(What this task involves) A single count is required: the lines of the data below in which the word "pommel" occurs.

(Entries taken from a collection)
═══

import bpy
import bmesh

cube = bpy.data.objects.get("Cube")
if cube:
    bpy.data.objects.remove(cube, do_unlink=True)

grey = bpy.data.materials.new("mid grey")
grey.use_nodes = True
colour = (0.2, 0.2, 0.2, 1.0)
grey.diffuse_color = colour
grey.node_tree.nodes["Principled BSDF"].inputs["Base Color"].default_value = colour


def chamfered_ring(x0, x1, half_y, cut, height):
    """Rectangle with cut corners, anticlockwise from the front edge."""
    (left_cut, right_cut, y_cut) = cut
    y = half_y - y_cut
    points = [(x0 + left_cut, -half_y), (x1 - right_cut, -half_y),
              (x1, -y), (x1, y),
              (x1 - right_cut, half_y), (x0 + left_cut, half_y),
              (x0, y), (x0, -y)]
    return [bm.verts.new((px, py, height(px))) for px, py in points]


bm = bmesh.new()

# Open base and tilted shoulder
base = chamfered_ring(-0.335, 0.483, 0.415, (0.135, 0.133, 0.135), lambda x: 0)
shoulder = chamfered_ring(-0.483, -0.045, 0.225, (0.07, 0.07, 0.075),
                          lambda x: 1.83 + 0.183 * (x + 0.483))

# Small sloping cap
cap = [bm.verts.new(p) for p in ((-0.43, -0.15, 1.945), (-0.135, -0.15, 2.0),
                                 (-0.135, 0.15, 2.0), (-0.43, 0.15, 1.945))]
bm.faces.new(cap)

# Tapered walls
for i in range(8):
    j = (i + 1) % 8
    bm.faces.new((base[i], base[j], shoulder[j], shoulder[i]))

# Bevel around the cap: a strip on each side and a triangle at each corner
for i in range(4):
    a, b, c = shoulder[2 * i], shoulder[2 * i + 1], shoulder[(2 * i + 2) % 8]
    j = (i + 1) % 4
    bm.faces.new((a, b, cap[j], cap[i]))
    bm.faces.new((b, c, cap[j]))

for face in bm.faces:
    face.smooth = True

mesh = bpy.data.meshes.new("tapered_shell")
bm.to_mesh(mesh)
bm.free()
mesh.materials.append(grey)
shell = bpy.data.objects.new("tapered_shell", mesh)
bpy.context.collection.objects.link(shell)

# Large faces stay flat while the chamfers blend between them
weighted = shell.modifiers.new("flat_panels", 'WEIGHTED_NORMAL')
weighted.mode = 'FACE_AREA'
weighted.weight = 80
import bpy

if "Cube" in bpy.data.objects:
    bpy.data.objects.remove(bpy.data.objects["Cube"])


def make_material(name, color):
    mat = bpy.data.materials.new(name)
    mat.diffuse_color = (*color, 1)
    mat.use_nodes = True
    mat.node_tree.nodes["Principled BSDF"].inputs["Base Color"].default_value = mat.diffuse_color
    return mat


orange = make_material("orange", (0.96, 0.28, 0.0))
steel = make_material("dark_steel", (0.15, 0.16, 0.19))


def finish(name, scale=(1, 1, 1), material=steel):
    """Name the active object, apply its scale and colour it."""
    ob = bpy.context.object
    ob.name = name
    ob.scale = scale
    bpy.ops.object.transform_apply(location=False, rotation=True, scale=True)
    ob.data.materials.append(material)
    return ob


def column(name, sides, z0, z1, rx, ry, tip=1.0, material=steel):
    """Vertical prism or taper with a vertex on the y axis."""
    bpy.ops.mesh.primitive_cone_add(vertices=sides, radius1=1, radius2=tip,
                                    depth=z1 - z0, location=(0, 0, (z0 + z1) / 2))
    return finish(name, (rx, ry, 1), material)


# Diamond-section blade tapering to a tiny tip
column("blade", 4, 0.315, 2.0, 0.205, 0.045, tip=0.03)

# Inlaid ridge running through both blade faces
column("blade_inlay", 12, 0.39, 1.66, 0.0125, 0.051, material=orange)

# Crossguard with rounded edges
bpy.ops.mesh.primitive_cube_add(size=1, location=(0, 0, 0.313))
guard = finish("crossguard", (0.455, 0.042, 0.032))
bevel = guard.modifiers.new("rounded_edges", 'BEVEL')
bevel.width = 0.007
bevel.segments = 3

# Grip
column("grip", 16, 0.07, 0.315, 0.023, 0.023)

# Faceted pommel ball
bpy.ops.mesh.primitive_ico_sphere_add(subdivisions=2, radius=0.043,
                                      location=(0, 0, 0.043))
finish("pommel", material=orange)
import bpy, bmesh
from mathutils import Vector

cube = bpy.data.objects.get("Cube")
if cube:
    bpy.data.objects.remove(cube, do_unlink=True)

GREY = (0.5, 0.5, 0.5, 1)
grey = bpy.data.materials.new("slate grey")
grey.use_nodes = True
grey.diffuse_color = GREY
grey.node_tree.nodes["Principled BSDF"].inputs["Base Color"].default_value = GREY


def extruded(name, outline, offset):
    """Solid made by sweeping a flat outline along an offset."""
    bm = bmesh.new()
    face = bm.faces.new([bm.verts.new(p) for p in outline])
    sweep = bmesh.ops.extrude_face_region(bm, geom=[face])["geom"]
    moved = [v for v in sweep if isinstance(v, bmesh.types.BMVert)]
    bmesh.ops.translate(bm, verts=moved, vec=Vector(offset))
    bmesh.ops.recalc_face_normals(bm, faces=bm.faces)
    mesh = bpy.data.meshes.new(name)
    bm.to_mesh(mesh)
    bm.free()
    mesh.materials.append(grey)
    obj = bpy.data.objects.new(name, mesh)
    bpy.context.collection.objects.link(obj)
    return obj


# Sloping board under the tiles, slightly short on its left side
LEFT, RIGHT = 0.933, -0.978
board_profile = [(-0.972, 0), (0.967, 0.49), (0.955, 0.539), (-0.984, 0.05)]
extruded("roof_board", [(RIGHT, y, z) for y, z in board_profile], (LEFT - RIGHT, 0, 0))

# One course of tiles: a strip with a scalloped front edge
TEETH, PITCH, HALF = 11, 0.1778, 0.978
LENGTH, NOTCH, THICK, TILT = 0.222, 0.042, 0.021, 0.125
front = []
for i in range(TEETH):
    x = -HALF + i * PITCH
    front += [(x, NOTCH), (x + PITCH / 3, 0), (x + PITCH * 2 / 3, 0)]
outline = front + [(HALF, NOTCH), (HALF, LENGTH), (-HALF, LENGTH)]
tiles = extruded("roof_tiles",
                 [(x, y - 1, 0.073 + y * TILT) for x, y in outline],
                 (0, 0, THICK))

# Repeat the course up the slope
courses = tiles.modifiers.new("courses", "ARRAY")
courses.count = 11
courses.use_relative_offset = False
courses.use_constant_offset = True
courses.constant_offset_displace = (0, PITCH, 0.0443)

═══

(Solution for this task) 2